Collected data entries

****************

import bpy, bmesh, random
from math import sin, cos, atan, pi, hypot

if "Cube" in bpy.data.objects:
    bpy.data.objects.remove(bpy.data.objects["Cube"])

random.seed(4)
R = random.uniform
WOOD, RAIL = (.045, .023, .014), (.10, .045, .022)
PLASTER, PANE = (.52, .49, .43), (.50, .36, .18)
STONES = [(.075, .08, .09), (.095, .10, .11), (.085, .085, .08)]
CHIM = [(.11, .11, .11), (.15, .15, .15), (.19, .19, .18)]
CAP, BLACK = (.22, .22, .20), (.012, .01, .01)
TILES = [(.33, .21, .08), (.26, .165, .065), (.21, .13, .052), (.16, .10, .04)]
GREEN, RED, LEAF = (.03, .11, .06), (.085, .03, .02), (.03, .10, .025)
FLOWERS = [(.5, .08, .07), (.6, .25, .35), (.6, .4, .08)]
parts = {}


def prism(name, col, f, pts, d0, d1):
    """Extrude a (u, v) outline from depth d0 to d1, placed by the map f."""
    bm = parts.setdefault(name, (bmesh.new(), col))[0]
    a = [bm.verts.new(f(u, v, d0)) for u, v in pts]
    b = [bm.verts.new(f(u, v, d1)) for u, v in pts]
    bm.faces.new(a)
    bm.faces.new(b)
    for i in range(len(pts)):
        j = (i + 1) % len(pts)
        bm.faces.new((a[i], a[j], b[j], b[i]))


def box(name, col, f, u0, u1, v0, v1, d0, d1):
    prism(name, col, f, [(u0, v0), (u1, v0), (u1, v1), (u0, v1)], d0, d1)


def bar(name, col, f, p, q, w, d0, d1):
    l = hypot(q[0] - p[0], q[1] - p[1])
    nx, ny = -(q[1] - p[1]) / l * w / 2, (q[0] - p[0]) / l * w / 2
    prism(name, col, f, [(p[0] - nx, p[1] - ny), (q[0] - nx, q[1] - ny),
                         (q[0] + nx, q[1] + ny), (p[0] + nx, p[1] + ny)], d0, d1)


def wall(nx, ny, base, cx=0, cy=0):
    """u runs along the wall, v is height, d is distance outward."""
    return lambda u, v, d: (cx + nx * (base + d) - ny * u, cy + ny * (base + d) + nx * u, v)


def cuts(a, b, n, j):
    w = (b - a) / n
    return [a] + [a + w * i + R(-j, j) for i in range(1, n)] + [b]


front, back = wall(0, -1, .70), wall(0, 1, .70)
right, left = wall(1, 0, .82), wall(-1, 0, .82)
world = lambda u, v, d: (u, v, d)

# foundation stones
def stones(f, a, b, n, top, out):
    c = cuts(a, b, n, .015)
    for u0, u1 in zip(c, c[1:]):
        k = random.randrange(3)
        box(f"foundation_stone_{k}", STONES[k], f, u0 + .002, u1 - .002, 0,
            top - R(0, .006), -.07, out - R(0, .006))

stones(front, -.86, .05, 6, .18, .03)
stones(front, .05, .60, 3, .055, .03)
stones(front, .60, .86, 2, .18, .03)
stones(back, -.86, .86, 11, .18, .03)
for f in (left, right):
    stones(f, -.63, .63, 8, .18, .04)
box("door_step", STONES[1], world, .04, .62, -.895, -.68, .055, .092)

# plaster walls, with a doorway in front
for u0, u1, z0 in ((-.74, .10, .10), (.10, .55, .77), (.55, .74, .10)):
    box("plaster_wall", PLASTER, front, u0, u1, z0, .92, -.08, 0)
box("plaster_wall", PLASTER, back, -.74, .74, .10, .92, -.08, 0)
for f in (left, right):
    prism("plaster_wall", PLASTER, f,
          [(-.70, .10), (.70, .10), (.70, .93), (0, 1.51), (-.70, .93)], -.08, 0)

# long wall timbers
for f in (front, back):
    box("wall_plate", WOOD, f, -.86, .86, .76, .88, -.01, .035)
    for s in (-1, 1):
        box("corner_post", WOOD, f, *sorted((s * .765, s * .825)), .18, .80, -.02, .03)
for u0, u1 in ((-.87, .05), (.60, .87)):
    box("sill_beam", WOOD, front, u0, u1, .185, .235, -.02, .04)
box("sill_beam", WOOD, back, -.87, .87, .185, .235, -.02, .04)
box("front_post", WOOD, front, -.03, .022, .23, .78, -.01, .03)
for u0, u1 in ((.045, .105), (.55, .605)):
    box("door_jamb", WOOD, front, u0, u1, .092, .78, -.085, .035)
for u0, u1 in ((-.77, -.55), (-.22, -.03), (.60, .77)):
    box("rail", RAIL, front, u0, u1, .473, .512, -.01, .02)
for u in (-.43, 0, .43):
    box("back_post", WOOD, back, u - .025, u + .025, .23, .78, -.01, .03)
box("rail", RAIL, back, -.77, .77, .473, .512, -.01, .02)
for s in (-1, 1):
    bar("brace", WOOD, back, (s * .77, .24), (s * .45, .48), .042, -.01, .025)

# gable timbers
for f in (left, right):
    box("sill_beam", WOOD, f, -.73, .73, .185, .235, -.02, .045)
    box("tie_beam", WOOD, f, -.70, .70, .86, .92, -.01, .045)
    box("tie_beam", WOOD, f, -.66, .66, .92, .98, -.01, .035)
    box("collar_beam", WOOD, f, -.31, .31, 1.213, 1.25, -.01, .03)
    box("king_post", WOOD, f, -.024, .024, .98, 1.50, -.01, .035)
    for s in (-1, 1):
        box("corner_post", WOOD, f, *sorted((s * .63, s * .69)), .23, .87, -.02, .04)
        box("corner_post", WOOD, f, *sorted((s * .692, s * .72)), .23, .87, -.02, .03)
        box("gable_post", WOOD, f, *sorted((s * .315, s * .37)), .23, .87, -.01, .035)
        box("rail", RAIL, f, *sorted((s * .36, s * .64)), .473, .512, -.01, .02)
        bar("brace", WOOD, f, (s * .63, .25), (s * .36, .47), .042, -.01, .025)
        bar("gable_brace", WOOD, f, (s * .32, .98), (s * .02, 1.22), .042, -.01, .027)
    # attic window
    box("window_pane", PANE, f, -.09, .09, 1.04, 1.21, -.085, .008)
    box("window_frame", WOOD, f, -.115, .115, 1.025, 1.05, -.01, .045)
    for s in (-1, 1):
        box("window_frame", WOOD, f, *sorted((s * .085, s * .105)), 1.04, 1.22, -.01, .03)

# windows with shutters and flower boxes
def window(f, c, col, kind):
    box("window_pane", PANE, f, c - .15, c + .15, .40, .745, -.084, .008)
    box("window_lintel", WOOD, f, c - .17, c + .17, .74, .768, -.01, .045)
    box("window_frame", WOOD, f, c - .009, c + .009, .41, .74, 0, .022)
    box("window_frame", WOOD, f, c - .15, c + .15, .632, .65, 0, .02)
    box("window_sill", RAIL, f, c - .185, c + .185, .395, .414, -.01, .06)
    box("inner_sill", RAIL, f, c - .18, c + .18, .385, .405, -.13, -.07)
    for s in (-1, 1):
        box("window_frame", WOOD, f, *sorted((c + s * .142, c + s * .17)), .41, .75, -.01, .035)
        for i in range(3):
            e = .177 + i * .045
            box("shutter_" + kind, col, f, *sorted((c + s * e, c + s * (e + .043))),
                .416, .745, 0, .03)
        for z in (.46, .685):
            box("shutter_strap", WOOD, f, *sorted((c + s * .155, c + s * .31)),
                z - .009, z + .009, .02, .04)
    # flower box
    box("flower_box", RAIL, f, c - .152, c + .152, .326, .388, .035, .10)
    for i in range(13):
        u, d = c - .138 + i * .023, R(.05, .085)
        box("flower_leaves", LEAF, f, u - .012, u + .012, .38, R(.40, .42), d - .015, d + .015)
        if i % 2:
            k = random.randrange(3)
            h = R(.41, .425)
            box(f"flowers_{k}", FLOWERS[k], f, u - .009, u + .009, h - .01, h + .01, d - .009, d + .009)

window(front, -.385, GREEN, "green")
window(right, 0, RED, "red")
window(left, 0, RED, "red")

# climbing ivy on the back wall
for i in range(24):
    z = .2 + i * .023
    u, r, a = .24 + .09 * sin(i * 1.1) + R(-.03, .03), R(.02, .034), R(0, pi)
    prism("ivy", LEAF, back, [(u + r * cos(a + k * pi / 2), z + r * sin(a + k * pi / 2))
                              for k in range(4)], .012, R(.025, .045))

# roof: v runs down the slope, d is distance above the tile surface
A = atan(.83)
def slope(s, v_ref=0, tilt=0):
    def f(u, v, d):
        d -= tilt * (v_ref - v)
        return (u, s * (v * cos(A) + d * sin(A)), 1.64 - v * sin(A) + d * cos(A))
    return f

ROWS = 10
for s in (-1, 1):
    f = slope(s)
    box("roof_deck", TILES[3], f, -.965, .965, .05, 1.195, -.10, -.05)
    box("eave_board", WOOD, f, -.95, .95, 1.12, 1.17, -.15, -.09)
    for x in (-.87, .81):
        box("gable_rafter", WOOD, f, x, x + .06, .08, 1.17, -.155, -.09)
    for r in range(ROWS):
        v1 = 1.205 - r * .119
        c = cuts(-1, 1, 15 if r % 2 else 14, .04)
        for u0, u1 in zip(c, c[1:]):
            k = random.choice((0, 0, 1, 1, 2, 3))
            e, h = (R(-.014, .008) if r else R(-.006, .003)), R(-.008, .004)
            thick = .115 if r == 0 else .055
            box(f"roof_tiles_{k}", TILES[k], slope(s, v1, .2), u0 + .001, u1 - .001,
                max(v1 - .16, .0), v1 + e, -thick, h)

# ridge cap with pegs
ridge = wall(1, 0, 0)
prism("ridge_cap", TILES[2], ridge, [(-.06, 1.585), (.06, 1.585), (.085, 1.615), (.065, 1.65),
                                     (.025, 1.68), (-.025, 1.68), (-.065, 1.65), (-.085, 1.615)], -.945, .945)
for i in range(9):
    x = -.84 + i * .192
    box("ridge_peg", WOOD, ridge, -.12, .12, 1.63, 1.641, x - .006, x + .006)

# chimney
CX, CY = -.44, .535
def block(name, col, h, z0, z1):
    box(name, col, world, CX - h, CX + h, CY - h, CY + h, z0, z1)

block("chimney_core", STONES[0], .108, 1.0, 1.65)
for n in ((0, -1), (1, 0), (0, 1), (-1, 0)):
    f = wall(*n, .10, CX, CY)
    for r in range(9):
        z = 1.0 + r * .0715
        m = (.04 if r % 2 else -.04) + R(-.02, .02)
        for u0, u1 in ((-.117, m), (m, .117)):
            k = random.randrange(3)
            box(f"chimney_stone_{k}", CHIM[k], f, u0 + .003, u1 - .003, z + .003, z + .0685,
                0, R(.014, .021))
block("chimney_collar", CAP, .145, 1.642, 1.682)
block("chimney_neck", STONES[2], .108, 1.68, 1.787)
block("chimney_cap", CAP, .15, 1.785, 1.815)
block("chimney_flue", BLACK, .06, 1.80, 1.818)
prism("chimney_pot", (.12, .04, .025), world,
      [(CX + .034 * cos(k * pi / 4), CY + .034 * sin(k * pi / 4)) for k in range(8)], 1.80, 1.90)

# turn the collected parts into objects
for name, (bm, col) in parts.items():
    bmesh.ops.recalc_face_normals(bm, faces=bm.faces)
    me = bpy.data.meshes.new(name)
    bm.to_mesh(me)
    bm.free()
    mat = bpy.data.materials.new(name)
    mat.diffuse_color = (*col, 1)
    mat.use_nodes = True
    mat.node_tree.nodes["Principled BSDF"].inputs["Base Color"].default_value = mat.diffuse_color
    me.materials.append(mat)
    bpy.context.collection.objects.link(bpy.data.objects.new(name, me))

****************

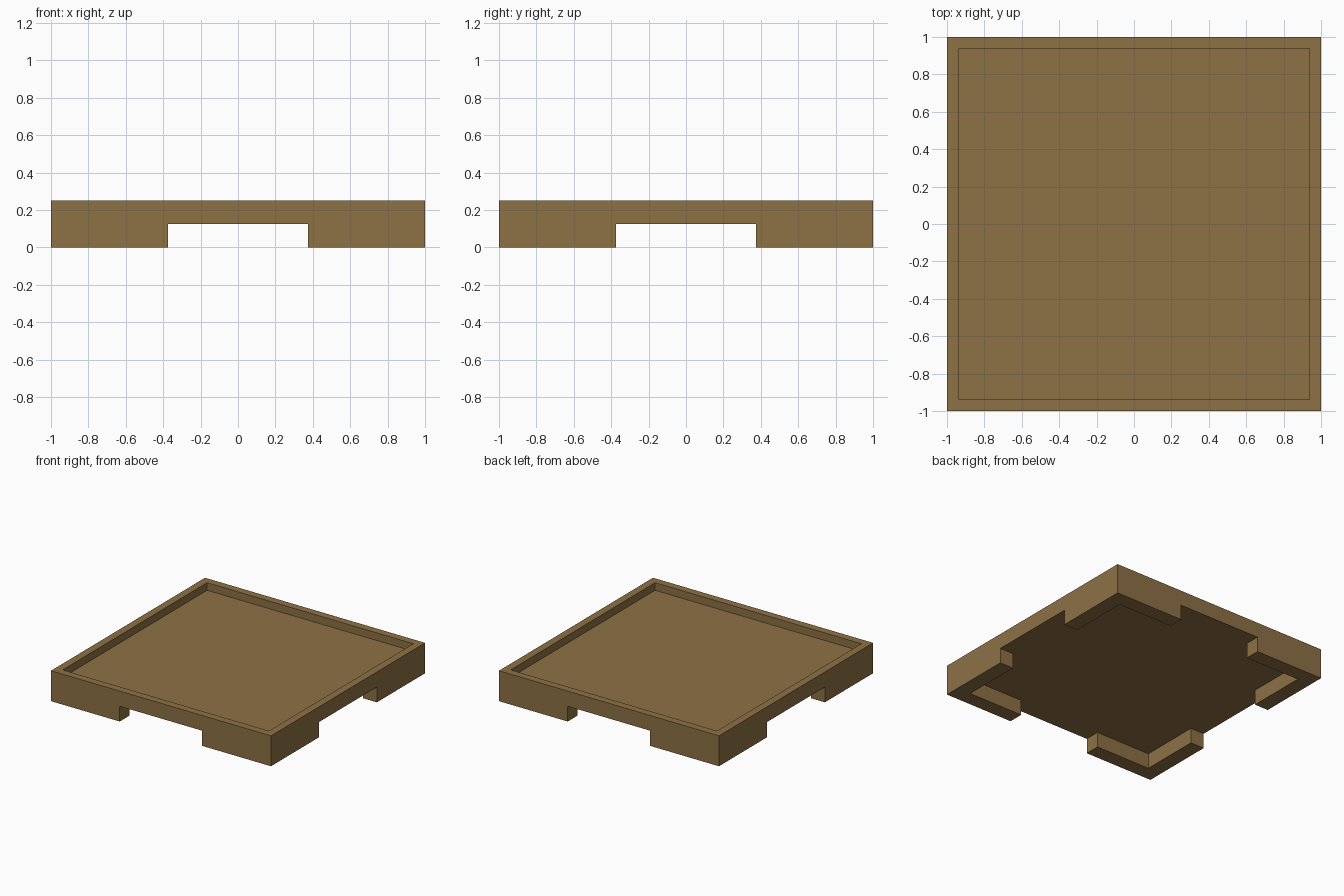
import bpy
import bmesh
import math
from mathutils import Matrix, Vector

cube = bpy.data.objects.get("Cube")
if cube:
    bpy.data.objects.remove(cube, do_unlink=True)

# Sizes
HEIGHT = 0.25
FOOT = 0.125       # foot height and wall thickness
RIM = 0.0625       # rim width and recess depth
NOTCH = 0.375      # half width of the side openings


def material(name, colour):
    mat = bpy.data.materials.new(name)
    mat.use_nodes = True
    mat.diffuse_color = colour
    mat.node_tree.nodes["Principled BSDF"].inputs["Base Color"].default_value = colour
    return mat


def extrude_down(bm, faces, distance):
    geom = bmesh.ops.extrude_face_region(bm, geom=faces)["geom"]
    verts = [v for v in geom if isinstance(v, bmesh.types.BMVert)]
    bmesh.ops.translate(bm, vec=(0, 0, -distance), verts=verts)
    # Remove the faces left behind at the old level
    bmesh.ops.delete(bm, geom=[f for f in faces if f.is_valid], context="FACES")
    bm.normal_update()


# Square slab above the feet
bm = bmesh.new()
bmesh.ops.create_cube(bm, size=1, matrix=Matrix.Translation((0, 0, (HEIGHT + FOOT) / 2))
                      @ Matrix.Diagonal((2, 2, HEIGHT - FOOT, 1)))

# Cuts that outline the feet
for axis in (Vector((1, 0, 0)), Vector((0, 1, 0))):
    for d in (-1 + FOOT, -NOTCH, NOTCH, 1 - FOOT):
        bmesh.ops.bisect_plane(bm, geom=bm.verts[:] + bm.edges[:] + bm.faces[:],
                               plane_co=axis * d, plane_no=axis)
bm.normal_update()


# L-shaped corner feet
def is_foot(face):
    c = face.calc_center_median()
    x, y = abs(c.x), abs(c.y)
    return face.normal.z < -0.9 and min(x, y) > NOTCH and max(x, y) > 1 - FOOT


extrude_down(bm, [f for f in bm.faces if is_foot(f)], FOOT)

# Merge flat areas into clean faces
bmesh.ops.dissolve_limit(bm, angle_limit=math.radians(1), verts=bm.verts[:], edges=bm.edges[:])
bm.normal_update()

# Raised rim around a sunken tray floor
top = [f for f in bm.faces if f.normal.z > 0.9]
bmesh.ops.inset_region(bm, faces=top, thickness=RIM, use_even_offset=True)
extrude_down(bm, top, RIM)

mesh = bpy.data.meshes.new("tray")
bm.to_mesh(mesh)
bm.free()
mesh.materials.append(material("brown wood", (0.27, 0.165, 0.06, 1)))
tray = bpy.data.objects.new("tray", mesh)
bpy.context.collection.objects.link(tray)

****************

• [To do]
Give back exactly the lines above, from the line containing "import bpy, bmesh, random" through the line containing "PLASTER, PANE = (.52, .49, .43), (.50, .36, .18)", with both end lines and nothing more.

• [Response to the exercise]
import bpy, bmesh, random
from math import sin, cos, atan, pi, hypot

if "Cube" in bpy.data.objects:
    bpy.data.objects.remove(bpy.data.objects["Cube"])

random.seed(4)
R = random.uniform
WOOD, RAIL = (.045, .023, .014), (.10, .045, .022)
PLASTER, PANE = (.52, .49, .43), (.50, .36, .18)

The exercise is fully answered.